Twitter’s drop of 18.5 percent Friday morning comes one day after Facebook lost 19 percent of its value.
CEO Mark Zuckerberg’s fortune tumbled Wednesday as Facebook shares fell 20 percent in after-hours trading.
The problem, which Facebook said it has fixed, is the latest privacy scandal for the world's largest social media company.
After two days of congressional testimony, what seemed clear was how little Congress seems to know about Facebook, much less what to do about it.
Under fire Tuesday for the worst privacy debacle in his company’s history, CEO Mark Zuckerberg apologized several times for Facebook failures and batted away often-aggressive questioning from lawmakers.
Facebook is facing its worst privacy scandal in years following allegations that Cambridge Analytica used ill-gotten data from millions of users through an app to try to influence elections.
Facebook shares declined in morning trading, falling 5.5 percent, to $163.08 each. That follows a drop of 6.8 percent Monday that was the company’s largest since March 2014.
The social network is under fire after newspapers reported that former Trump campaign consultant Cambridge Analytica used data, including user likes, inappropriately obtained from roughly 50 million Facebook users to try to influence elections.
Facebook Inc. said it is making major changes to its flagship social network, shifting users’ news feeds back toward posts from friends and family and away from businesses and media outlets—a transition that is likely to mean people spend less time on the site.
The Tuesday following Thanksgiving—after Black Friday, Small Business Saturday and Cyber Monday—has become known for ushering in millions of dollars for thousands of charities.
Emma Hostetter’s business generated $100,000 in revenue in its first year—without an actual website. She has one now, and it’s about to get an e-commerce component.
The fast-growing social media analytics company has opened a downtown office and chosen two locals to lead its product and sales divisions.
More small businesses are turning to technology to connect with clients. Nationwide, over half of firms with fewer than 100 employees use social media, according to a 2012 survey from research firm SMB Group Inc.
After a year of escalating hype, Facebook’s May 18 initial public offering failed to come anywhere near Wall Street’s glorified expectations.
Facebook sold 421million shares to raise $16 billion, giving the company a $104 billion market value.
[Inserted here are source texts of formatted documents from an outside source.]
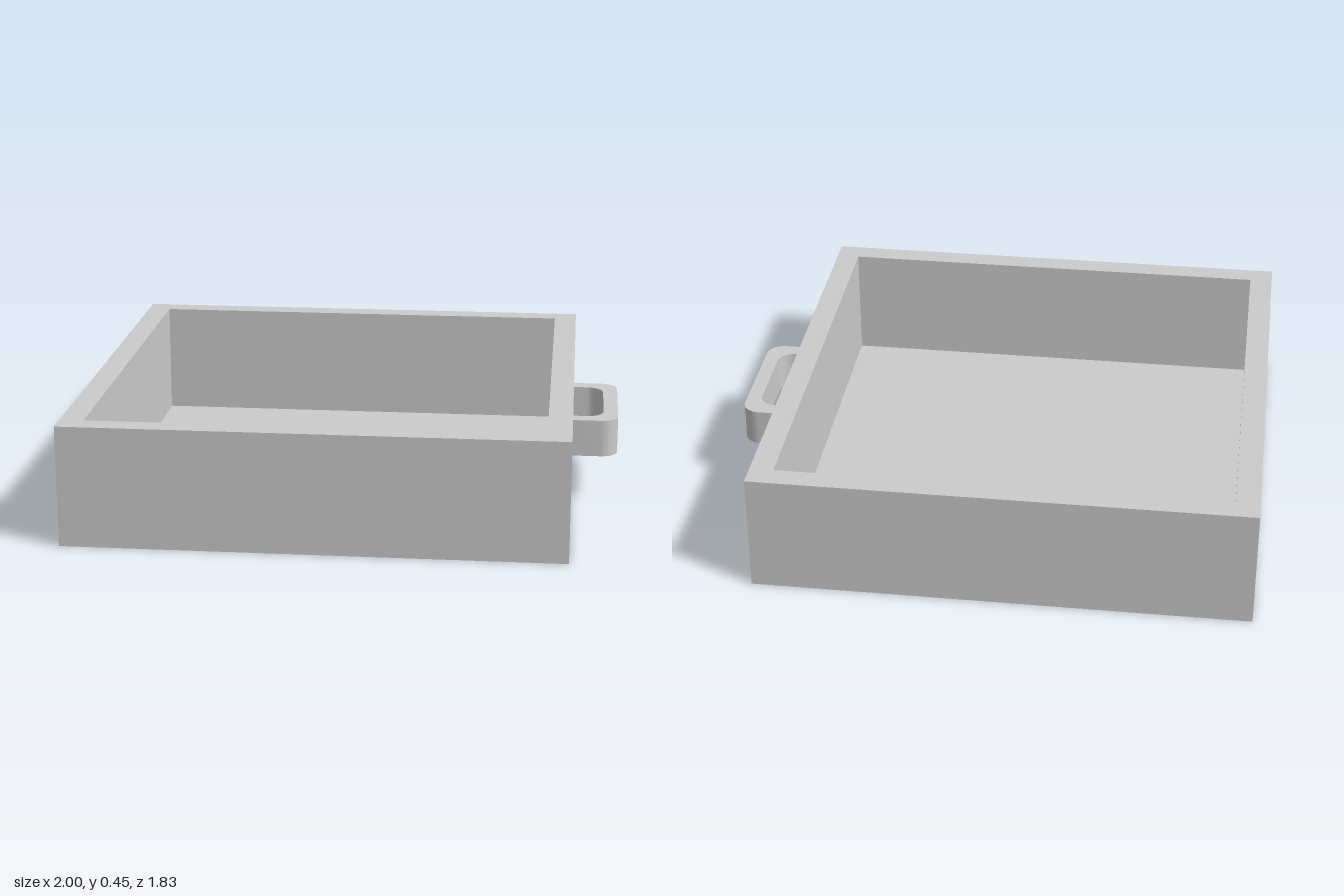
import * as THREE from 'three';
import { toCreasedNormals } from 'three/addons/utils/BufferGeometryUtils.js';

const material = new THREE.MeshStandardMaterial({ color: 0xcccccc });

// Rectangle outline; corners on the +x side are rounded by r
function outline(path, x0, x1, z0, z1, r = 0) {
  path.moveTo(x0, z0);
  path.lineTo(x1 - r, z0);
  if (r) path.absarc(x1 - r, z0 + r, r, -Math.PI / 2, 0, false);
  else path.lineTo(x1, z0);
  path.lineTo(x1, z1 - r);
  if (r) path.absarc(x1 - r, z1 - r, r, 0, Math.PI / 2, false);
  else path.lineTo(x1, z1);
  path.lineTo(x0, z1);
  path.closePath();
  return path;
}

// Extrude a plan-view shape upwards from y0 to y1
function slab(name, shape, y0, y1) {
  const geometry = new THREE.ExtrudeGeometry(shape, {
    depth: y1 - y0, bevelEnabled: false, curveSegments: 12,
  });
  geometry.rotateX(-Math.PI / 2).translate(0, y0, 0);
  const mesh = new THREE.Mesh(toCreasedNormals(geometry, Math.PI / 6), material);
  mesh.name = name;
  return mesh;
}

export function createModel() {
  const drawer = new THREE.Group();
  drawer.name = 'drawer';

  // Four walls around an open tray
  const walls = outline(new THREE.Shape(), -1, 0.83, -0.915, 0.915);
  walls.holes.push(outline(new THREE.Path(), -0.912, 0.742, -0.83, 0.83));
  drawer.add(slab('walls', walls, 0, 0.45));

  // Thin floor panel inside the walls
  const floor = outline(new THREE.Shape(), -0.912, 0.742, -0.83, 0.83);
  drawer.add(slab('floor', floor, 0, 0.016));

  // U-shaped pull handle: rounded outer path, then the inner path back
  const x = 0.83, r = 0.065;
  const handle = new THREE.Shape();
  handle.moveTo(x, -0.257);
  handle.lineTo(1 - r, -0.257);
  handle.absarc(1 - r, -0.257 + r, r, -Math.PI / 2, 0, false);
  handle.lineTo(1, 0.257 - r);
  handle.absarc(1 - r, 0.257 - r, r, 0, Math.PI / 2, false);
  handle.lineTo(x, 0.257);
  handle.lineTo(x, 0.198);
  handle.lineTo(0.945 - r, 0.198);
  handle.absarc(0.945 - r, 0.198 - r, r, Math.PI / 2, 0, true);
  handle.lineTo(0.945, -0.198 + r);
  handle.absarc(0.945 - r, -0.198 + r, r, 0, -Math.PI / 2, true);
  handle.lineTo(x, -0.198);
  handle.closePath();
  const pull = slab('handle', handle, 0.19, 0.33);
  pull.position.z = -0.005;
  drawer.add(pull);

  return drawer;
}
After the debut, underwriters bought the stock to keep it from falling below the IPO price.
At the top end of the predicted range of $28 to $35 per share, Facebook would raise up to $13.6 billion and sport a market value just shy of $100 billion.